Date of Award


Document Type

Master's Thesis

Degree Name

Master of Science in Forestry (MS)

College, School or Department Name

School of Forest Resources and Environmental Science


Ann L Maclean

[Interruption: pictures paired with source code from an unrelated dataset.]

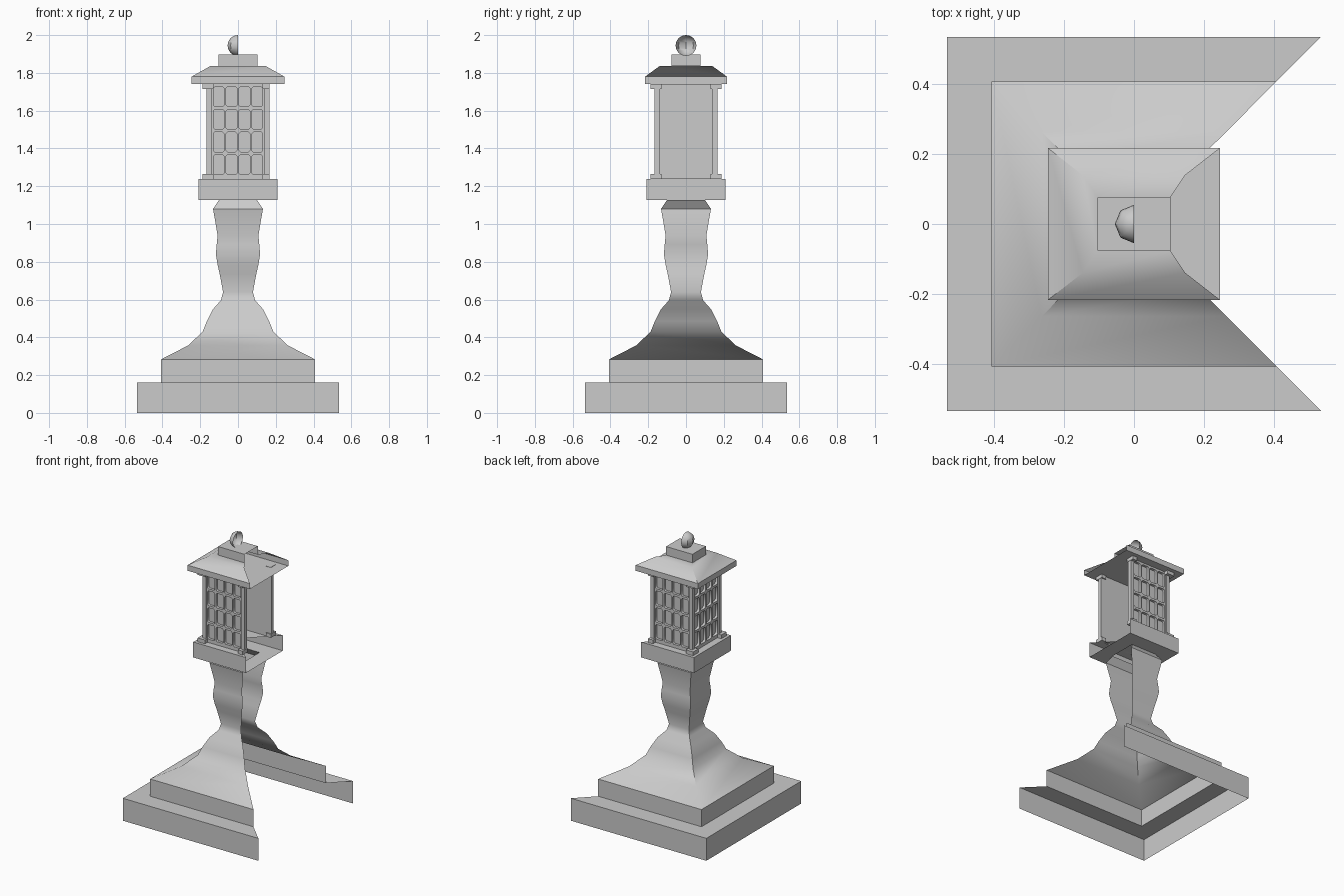
import bpy, math
from mathutils import Matrix

if "Cube" in bpy.data.objects:
    bpy.data.objects.remove(bpy.data.objects["Cube"])


def mesh_object(name, verts, faces, smooth=False):
    me = bpy.data.meshes.new(name)
    me.from_pydata(verts, [], faces)
    ob = bpy.data.objects.new(name, me)
    bpy.context.collection.objects.link(ob)
    if smooth:
        bpy.ops.object.select_all(action='DESELECT')
        ob.select_set(True)
        bpy.context.view_layer.objects.active = ob
        bpy.ops.object.shade_smooth_by_angle(angle=math.radians(40))
    return ob


def shell(name, levels, smooth=False, bottom=False, top=False):
    """Three-sided square shell (open toward +x) through (hx, hy, z) levels."""
    verts, faces = [], []
    for hx, hy, z in levels:
        verts += [(hx, hy, z), (-hx, hy, z), (-hx, -hy, z), (hx, -hy, z)]
    for i in range(len(levels) - 1):
        a = 4 * i
        for k in range(3):
            faces.append((a + k, a + k + 1, a + k + 5, a + k + 4))
    if bottom:
        faces.append((3, 2, 1, 0))
    if top:
        n = len(verts) - 4
        faces.append((n, n + 1, n + 2, n + 3))
    return mesh_object(name, verts, faces, smooth)


def box(name, x0, x1, y0, y1, z0, z1):
    x0, x1 = sorted((x0, x1))
    y0, y1 = sorted((y0, y1))
    v = [(x, y, z) for z in (z0, z1) for x, y in ((x0, y0), (x1, y0), (x1, y1), (x0, y1))]
    f = [(3, 2, 1, 0), (4, 5, 6, 7), (0, 1, 5, 4), (1, 2, 6, 5), (2, 3, 7, 6), (3, 0, 4, 7)]
    return mesh_object(name, v, f)


# Stepped base and waisted column, each open on the +x side
shell("stepped_base", [(.535, .535, 0), (.535, .535, .16), (.408, .408, .16), (.408, .408, .283)])
column = [(.408, .283), (.264, .357), (.187, .43), (.165, .485), (.133, .548), (.09, .597),
          (.079, .64), (.097, .735), (.108, .785), (.117, .84), (.113, .89), (.108, .94),
          (.132, 1.08), (.10, 1.128)]
shell("column", [(h, h, z) for h, z in column], smooth=True)

# Lantern plate: hollow box with a ring underside
shell("lantern_plate", [(.208, .208, 1.128), (.208, .208, 1.238), (.165, .165, 1.238), (0, 0, 1.238)])
ring = [(s * x, s * y, 1.128) for s in (.208, .10) for x, y in ((1, 1), (-1, 1), (-1, -1), (1, -1))]
mesh_object("plate_underside", ring, [(k, k + 4, (k + 1) % 4 + 4, (k + 1) % 4) for k in range(4)])

# Corner posts with foot and cap blocks
for sx in (-1, 1):
    for sy in (-1, 1):
        outer = .188 if sx < 0 else .168
        box("post", sx * .138, sx * .166, sy * .138, sy * .166, 1.238, 1.74)
        for z in (1.238, 1.715):
            box("post_block", sx * .13, sx * outer, sy * .13, sy * .188, z, z + .027)


def loop(curve, x0, x1, z0, z1, c):
    pts = [(x0 + c, z0), (x1 - c, z0), (x1, z0 + c), (x1, z1 - c),
           (x1 - c, z1), (x0 + c, z1), (x0, z1 - c), (x0, z0 + c)]
    if c == 0:
        pts = [(x0, z0), (x1, z0), (x1, z1), (x0, z1)]
    sp = curve.splines.new('POLY')
    sp.points.add(len(pts) - 1)
    for p, (x, z) in zip(sp.points, pts):
        p.co = (x, z, 0, 1)
    sp.use_cyclic_u = True


# Lattice panels on front, left and back, each with a plain pane behind
for side, turn in (("front", 0), ("left", -90), ("back", 180)):
    cu = bpy.data.curves.new(side + "_lattice", 'CURVE')
    cu.dimensions = '2D'
    cu.fill_mode = 'BOTH'
    cu.extrude = .009
    loop(cu, -.14, .14, 1.238, 1.74, 0)
    for i in range(4):
        for j in range(4):
            x, z = -.102 + .068 * i, 1.314 + .12 * j
            loop(cu, x - .029, x + .029, z - .052, z + .052, .008)
    ob = bpy.data.objects.new(side + "_lattice", cu)
    bpy.context.collection.objects.link(ob)
    rot = Matrix.Rotation(math.radians(turn), 4, 'Z')
    ob.matrix_world = rot @ Matrix.Translation((0, -.149, 0)) @ Matrix.Rotation(math.pi / 2, 4, 'X')
    pane = mesh_object(side + "_pane", [(-.145, -.14, 1.238), (.145, -.14, 1.238),
                                        (.145, -.14, 1.74), (-.145, -.14, 1.74)], [(0, 1, 2, 3)])
    pane.matrix_world = rot

# Roof with full soffit, and the block on top
shell("roof", [(.246, .217, 1.74), (.246, .217, 1.78), (.147, .14, 1.836), (.104, .076, 1.836)],
      smooth=True, bottom=True)
shell("roof_block", [(.104, .076, 1.836), (.104, .076, 1.897)], top=True)

# Half-ball finial, kept on the -x side
R, cz, rows = .055, 1.945, 12
verts, faces = [], []
for i in range(rows + 1):
    t = math.pi * i / rows
    for k in range(5):
        a = math.pi / 2 + math.pi * k / 4
        verts.append((R * math.sin(t) * math.cos(a), R * math.sin(t) * math.sin(a), cz - R * math.cos(t)))
for i in range(rows):
    for k in range(4):
        a = 5 * i + k
        if i == 0:
            faces.append((a, a + 6, a + 5))
        elif i == rows - 1:
            faces.append((a, a + 1, a + 5))
        else:
            faces.append((a, a + 1, a + 6, a + 5))
mesh_object("finial", verts, faces, smooth=True)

The importance of the United States' wood and wood byproducts as biomass feedstocks is increasing as the concern about security and sustainability of global energy production continues to rise. Thus, second generation woody feedstock sources in Michigan, e.g., hybrid poplar and hybrid willow (Populus spp.), are viewed as a potential source of biomass for the proposed biofuel ethanol production plant in Kinross, MI. It is important to gain an understanding of the spatial distribution of current feedstock sources, harvesting accessibility via the transportation infrastructure and land ownerships in order to ensure long-term feedstock extent. This research provides insights into the current extent of aspen and northern hardwoods, and an assessment of potential for expanding the area of these feedstock sources based on pre-European settlement conditions. A geographic information system (GIS) was developed to compile available geospatial data for 33 counties located within 150 miles of the Kinross facility. These include present day and pre-European settlement land use/cover, soils, road infrastructure, and land ownerships. The results suggest that a significant amount of northern hardwoods has been converted to other land use/cover types since European settlement, and the "scattering" of aspen stands has increased. Furthermore, a significant amount of woody biomass is available in close proximity to the existing road network, which can be effectively utilized as feedstock. Potential aspen and northern hardwoods restoration areas are identified in the vicinity of road networks which can be used for future woody feedstock production.